mllli. when If they had nny sense
they'd keep It for their own use." In
dianapolis News.
Ostlan. I
Osslan, a mythical flnellc hero and
hard, lb said to hnve lived In the thlrii
entury, and to have been the son of
I'lugnl, a Caledonian prince and hero
whom Ije accompanied on various ex
peditions. The story goes that Osshin
was carried awHy by his fairy hind
mot her to the "isle of the evei
voting," but he returned Inter, und
i hen old, blind and alone, "Osslan after
ihe relnn," he told the story of the
uerocs to St. Patrick. In 17W! IK
lames Mcpherson published two epn -vhlch
he claimed to he tnuislalni
'"I'm Oshlan's poems.
. AH Good Roads Boosters
Should Attend the I
GRAND CENTRAL I
HIGHWAY CONVENTION I
To be Keld at Salina I
SATURDAY I
JUNE 26 I
Come to this Con- I
vention; help estab- I
lish the East-West I
HIGHWAY. , I
J-'- ' aiu j ji mu - mi Imilj a u bji wmmmarmmmmmMmmmmmmmmramMmmmmfmfpf!
CHALMERS 1 I
Hot Spot and Rarrfs-horn vM
Sofve a Serious Problem I
! T TOT SPOT "breaks up" the low jiff I
JLJL grade, inferior "gas" of the day, l H
and RamVhorn rushes the "dry cloud" Jjj H
thus formed to the cylinders beforc.it t H
has a chance to revert to n. lip jjS
"mist." The result is instan- OTra ff H
taneous combustion and maxi' wffi
mum power from "gas." olSSv jp H
J. D. LEIGH MERC. CO. I I
AGENTS j !"
LUND UTAH H
Si' ii "! - airy- - hu , M
I IF PAINT COULD TALK I I
It Would Say-"Use The BesT I I
I If you walk about town you'll see dwellings Just I
groaning for a coat of paint. H
If these houses could talk, they'd say, "Paint us, I
and save us when you save the surface you save
11 " fl H
Property worth owning is worth preserving.

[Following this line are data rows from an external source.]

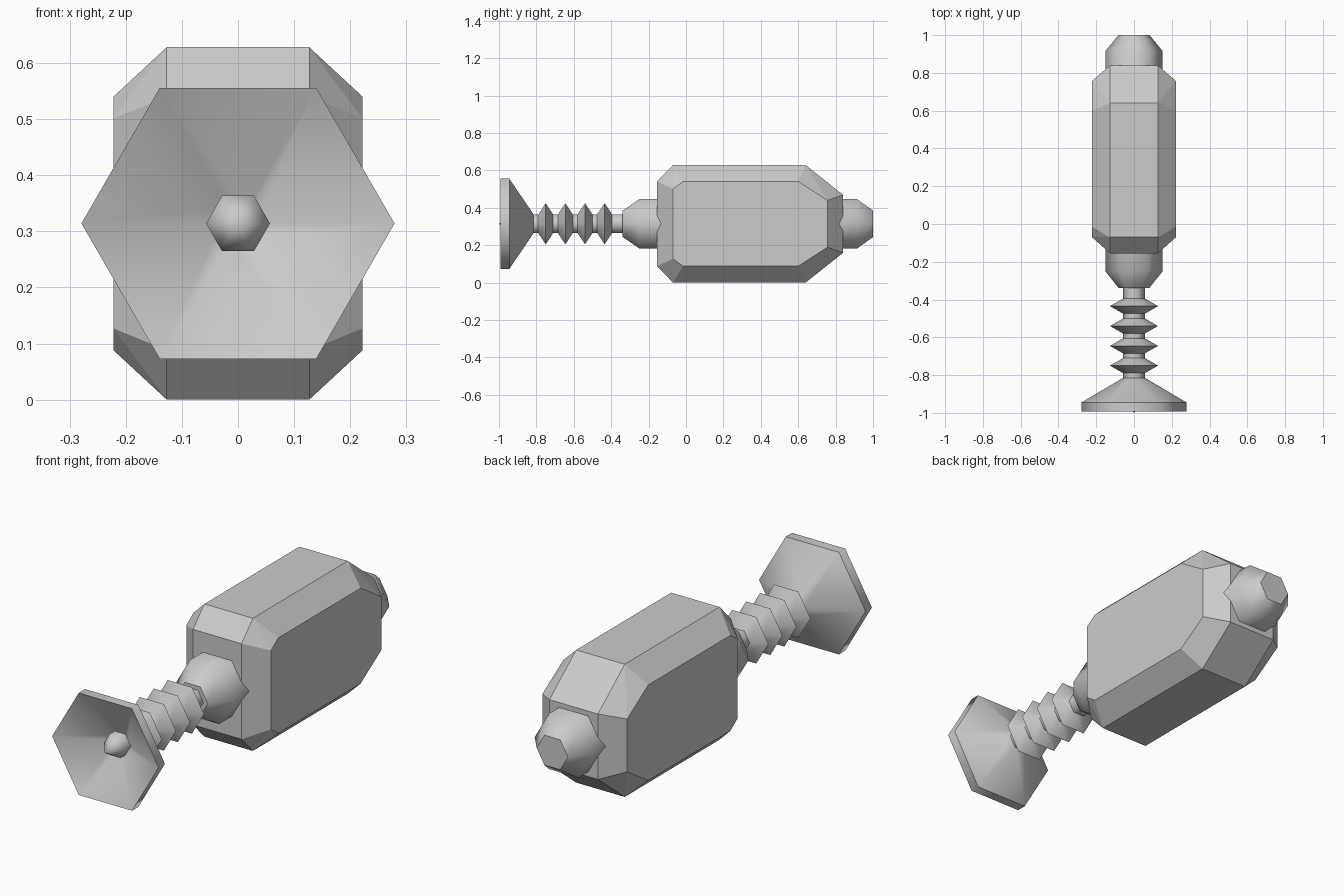
import bpy, bmesh, math

if "Cube" in bpy.data.objects:
    bpy.data.objects.remove(bpy.data.objects["Cube"], do_unlink=True)

MID = 0.314  # height of the long axis

grey = bpy.data.materials.new("Plain grey")
grey.use_nodes = True
grey.diffuse_color = (0.6, 0.6, 0.6, 1)
grey.node_tree.nodes["Principled BSDF"].inputs["Base Color"].default_value = (0.6, 0.6, 0.6, 1)


def finish(name, bm):
    bmesh.ops.recalc_face_normals(bm, faces=bm.faces)
    mesh = bpy.data.meshes.new(name)
    bm.to_mesh(mesh)
    bm.free()
    mesh.materials.append(grey)
    obj = bpy.data.objects.new(name, mesh)
    obj.location.z = MID
    bpy.context.collection.objects.link(obj)
    return obj


def hex_lathe(name, profile):
    """Six-sided turned part along y; profile rows are (y, radius, sharp ring)."""
    bm = bmesh.new()
    rings = []
    for y, r, sharp in profile:
        if r == 0:
            rings.append([bm.verts.new((0, y, 0))] * 6)
        else:
            rings.append([bm.verts.new((r * math.cos(math.tau * i / 6), y,
                                        r * math.sin(math.tau * i / 6))) for i in range(6)])
    for a, b in zip(rings, rings[1:]):
        for i in range(6):
            j = (i + 1) % 6
            corners = list(dict.fromkeys((a[i], a[j], b[j], b[i])))
            bm.faces.new(corners).smooth = True
    for ring in (rings[0], rings[-1]):
        if ring[0] is not ring[1]:
            bm.faces.new(ring)
    for ring, (y, r, sharp) in zip(rings, profile):
        if sharp and r:
            for i in range(6):
                bm.edges.get((ring[i], ring[(i + 1) % 6])).smooth = False
    return finish(name, bm)


# Chamfered body: one corner at each end, mirrored across x and z
corner = [(0.127, -0.155, 0.226), (0.127, -0.07, 0.314), (0.222, -0.015, 0.226),
          (0.222, -0.07, 0.187), (0.127, 0.84, 0.155), (0.127, 0.64, 0.314),
          (0.222, 0.60, 0.226), (0.222, 0.757, 0.125)]
bm = bmesh.new()
for sx in (-1, 1):
    for sz in (-1, 1):
        for x, y, z in corner:
            bm.verts.new((sx * x, y, sz * z))
bmesh.ops.convex_hull(bm, input=bm.verts)
bmesh.ops.dissolve_limit(bm, angle_limit=math.radians(4), verts=bm.verts, edges=bm.edges)
finish("body", bm)

# Rounded hubs at both ends of the body
hex_lathe("front_hub", [(-0.34, 0.08, True), (-0.25, 0.152, False), (-0.05, 0.152, True)])
hex_lathe("rear_hub", [(0.7, 0.152, True), (0.915, 0.152, False), (1.0, 0.082, True)])

# Shaft with a pointed tip and four flared ribs
shaft = [(-1.0, 0, False), (-0.92, 0.057, False)]
for k in range(4):
    peak = -0.75 + 0.105 * k
    shaft += [(peak - 0.04, 0.057, True), (peak, 0.127, True), (peak + 0.04, 0.057, True)]
shaft.append((-0.3, 0.057, True))
hex_lathe("ribbed_shaft", shaft)

# Hollow funnel foot
hex_lathe("funnel_foot", [(-0.87, 0.03, False), (-0.992, 0.279, True),
                          (-0.945, 0.279, True), (-0.81, 0.05, True)])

H I
When you paint, you want paint of a lasting quality I
THAT IS THE KIND OF PAINT WE SELL 9 ' 1
LET US FURNISH PAINT FOR YOUR NEW HOME I 1
Cedar Lumber &C I J
Commission Co. I f
' si

xml | txt